▸ INSTRUCTIONS TO FOLLOW
Across the entries below, how many lines include "mirrored"? Give the number and nothing else.

▸ SUPPLIED RECORDS

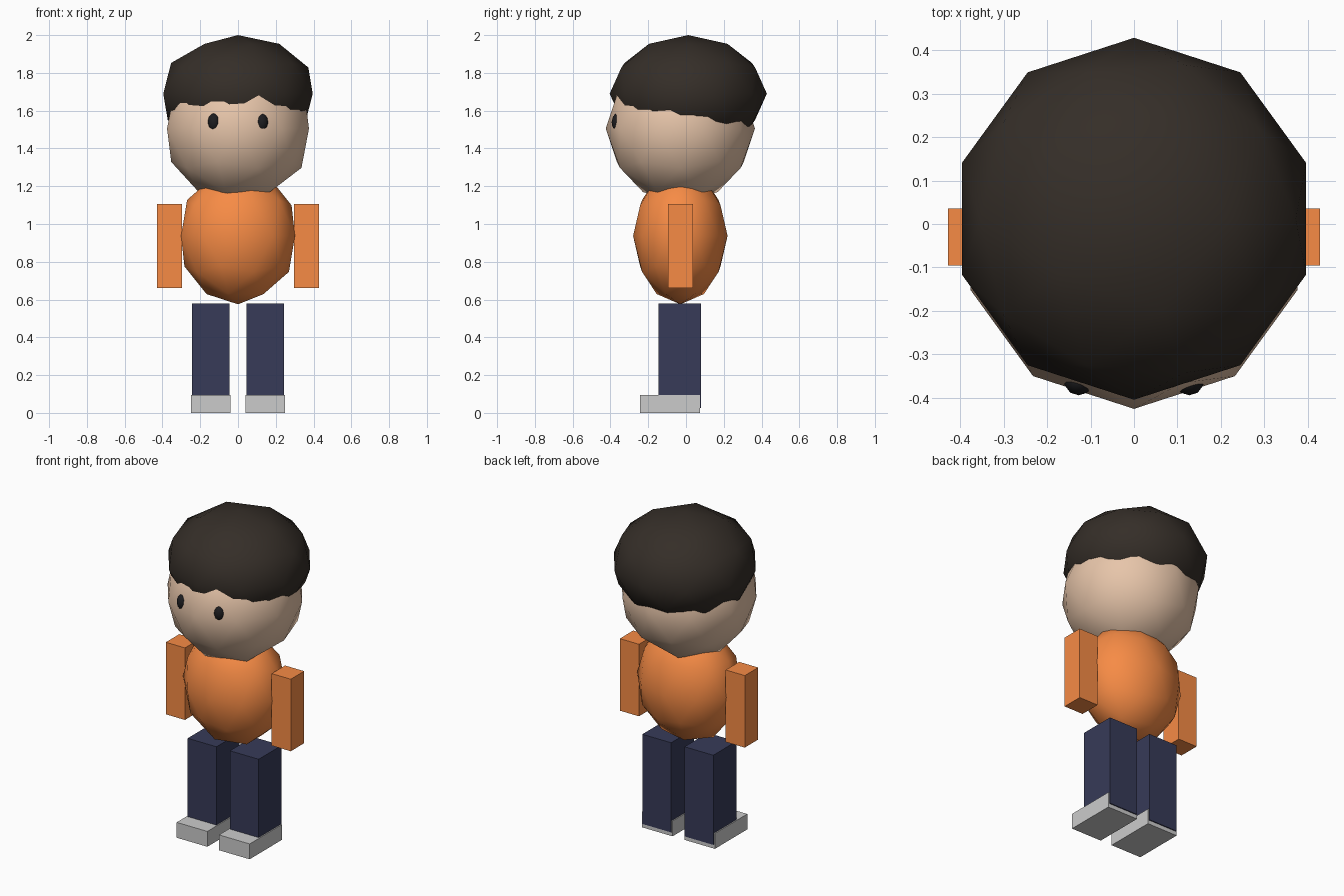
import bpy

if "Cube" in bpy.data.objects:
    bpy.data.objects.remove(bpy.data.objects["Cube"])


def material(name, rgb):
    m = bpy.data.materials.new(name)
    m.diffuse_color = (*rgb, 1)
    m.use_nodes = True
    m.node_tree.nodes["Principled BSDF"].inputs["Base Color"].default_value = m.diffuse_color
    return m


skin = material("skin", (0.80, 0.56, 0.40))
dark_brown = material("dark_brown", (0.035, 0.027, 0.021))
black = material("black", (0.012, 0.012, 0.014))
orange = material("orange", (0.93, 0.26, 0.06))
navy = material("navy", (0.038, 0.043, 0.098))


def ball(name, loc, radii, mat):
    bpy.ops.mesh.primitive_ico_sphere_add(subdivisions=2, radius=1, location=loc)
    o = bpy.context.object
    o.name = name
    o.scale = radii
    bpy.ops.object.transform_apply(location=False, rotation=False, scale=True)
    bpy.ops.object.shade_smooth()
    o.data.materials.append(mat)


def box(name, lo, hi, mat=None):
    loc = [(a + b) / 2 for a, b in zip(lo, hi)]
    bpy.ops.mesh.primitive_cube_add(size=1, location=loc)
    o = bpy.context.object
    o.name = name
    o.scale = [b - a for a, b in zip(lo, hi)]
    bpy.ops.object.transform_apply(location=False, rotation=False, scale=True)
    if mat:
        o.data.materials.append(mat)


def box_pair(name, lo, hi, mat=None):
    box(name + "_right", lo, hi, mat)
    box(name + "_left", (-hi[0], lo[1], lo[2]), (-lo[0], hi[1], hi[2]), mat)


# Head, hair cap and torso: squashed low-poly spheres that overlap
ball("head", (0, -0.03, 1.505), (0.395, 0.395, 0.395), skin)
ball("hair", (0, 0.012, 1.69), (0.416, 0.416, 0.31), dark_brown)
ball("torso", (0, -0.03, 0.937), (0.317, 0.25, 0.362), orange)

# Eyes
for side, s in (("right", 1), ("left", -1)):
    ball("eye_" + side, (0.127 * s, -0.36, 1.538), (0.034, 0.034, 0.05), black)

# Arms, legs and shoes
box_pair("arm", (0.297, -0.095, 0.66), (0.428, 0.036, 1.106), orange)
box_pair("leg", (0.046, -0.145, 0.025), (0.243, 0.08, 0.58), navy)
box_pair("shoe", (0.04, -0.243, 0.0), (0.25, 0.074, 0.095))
...
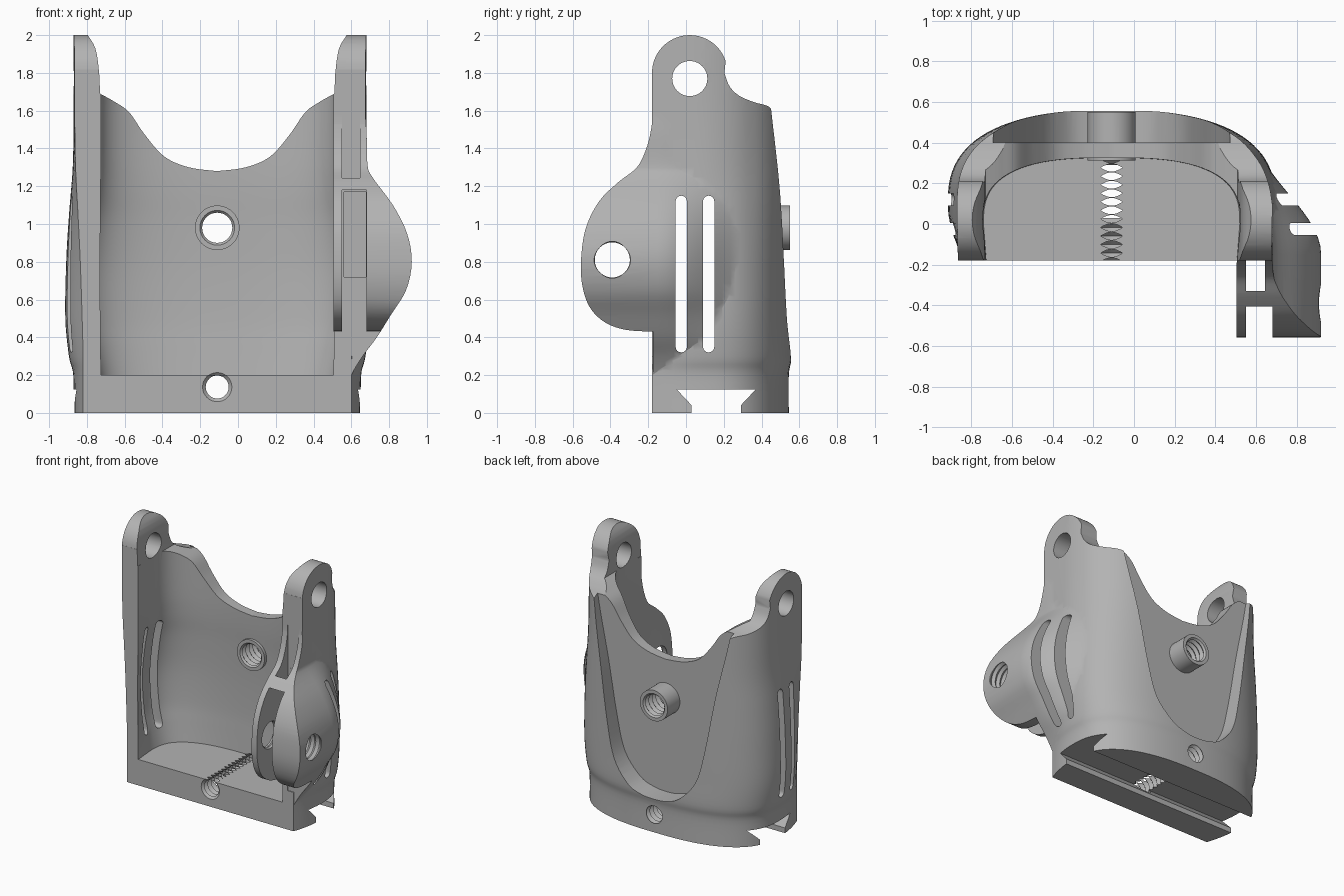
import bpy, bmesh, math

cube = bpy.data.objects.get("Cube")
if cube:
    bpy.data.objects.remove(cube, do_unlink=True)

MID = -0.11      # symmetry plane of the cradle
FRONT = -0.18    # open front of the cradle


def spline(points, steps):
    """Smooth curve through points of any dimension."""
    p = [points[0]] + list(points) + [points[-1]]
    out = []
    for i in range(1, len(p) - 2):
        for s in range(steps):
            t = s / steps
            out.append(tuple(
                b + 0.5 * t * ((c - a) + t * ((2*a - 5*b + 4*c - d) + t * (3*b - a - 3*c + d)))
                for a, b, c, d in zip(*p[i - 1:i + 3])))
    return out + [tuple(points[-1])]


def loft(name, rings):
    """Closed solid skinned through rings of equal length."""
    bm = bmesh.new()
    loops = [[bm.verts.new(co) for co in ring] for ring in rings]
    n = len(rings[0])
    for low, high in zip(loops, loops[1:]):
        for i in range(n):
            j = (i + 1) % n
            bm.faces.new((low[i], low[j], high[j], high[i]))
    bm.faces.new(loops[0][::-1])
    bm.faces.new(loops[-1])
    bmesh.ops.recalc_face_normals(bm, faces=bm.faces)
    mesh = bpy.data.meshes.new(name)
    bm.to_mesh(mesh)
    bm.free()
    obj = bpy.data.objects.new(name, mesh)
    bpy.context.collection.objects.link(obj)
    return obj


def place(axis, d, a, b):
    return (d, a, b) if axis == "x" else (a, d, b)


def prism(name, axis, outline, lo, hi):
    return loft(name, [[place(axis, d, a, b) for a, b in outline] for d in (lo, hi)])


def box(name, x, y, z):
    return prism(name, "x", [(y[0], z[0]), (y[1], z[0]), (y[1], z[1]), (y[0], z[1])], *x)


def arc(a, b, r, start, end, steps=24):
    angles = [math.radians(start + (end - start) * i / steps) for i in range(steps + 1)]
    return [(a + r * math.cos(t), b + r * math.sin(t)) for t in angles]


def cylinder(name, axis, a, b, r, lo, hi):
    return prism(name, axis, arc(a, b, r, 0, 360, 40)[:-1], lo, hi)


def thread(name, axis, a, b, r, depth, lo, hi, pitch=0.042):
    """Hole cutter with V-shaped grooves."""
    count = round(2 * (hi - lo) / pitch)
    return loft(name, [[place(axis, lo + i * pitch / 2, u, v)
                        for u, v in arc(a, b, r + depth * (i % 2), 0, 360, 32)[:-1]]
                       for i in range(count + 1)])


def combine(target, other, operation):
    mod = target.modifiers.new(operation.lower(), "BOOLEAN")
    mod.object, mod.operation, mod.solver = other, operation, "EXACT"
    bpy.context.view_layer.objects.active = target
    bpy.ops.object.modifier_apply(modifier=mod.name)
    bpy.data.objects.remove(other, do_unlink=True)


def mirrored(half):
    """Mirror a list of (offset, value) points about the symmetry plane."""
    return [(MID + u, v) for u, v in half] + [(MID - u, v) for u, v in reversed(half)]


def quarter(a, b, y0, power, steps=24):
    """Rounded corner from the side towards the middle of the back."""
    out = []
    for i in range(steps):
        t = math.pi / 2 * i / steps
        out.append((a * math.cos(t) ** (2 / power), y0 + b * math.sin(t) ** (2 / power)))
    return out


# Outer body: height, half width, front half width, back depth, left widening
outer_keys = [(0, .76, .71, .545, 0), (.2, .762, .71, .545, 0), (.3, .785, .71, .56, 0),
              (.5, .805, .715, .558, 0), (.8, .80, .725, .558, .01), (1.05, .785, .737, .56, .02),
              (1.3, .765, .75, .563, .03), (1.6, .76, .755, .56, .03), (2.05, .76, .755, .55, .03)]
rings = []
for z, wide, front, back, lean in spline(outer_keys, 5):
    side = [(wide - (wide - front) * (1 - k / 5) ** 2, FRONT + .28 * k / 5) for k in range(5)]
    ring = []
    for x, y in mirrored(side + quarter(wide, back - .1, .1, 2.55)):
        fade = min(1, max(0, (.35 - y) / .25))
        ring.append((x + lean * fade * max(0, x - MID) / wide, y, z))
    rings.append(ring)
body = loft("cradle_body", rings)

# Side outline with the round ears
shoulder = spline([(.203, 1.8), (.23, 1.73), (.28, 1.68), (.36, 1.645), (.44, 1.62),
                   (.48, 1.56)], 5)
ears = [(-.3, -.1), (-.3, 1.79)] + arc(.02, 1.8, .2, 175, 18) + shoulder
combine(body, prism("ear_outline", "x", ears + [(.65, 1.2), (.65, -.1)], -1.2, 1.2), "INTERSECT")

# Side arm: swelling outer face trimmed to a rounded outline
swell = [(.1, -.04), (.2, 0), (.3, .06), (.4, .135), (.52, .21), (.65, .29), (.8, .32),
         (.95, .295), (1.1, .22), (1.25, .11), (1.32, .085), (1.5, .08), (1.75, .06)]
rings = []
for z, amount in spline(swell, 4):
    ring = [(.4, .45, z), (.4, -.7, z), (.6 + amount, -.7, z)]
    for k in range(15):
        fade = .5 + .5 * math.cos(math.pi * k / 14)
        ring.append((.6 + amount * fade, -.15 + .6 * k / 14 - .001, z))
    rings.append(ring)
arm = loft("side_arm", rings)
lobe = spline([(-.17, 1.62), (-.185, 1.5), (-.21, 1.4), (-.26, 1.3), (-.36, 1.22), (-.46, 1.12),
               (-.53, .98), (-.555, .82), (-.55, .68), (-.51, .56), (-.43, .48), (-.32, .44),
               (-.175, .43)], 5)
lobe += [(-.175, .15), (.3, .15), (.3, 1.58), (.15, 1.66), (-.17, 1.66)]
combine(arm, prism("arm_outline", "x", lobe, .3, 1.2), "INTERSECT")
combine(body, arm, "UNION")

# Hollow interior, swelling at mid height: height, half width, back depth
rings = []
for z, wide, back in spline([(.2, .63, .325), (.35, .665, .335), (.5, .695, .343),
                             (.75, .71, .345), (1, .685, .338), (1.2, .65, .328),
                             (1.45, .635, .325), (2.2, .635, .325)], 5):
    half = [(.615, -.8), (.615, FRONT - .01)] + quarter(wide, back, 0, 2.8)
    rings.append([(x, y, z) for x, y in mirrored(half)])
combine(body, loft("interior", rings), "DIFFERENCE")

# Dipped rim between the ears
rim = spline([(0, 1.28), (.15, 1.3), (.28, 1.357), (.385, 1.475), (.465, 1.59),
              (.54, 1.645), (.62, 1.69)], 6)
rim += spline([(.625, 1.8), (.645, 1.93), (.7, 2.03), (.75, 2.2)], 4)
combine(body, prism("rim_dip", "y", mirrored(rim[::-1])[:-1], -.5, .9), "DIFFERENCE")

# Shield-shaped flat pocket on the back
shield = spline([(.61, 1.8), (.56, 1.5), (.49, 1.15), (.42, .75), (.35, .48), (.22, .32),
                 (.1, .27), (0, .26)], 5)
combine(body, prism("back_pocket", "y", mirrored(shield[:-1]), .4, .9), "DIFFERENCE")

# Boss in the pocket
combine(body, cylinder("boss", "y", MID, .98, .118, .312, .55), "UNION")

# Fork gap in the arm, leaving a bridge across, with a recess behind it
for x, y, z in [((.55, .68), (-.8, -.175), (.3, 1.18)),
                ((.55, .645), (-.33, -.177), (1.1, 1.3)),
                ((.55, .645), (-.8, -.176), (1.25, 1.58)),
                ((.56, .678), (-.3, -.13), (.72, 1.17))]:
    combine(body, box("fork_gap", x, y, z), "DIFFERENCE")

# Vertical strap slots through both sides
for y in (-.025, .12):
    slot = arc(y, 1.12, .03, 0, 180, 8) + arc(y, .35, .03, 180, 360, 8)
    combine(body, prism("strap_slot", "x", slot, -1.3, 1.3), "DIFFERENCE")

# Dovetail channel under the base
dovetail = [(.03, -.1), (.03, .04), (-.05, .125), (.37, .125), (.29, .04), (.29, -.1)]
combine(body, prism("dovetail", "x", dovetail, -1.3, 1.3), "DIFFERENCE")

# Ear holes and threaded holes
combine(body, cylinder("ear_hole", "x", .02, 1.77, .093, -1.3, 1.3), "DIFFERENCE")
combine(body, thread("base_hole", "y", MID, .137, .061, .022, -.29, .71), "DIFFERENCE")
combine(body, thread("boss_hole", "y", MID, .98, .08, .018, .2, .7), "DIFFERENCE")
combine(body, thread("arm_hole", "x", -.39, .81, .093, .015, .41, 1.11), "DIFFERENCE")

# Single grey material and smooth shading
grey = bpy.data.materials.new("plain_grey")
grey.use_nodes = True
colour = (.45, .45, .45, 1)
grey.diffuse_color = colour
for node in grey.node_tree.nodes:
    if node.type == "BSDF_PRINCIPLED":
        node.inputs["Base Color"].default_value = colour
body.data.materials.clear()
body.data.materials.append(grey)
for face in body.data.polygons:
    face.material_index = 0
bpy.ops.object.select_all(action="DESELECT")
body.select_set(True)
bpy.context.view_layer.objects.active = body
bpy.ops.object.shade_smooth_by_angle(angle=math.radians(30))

▸ RESULT
5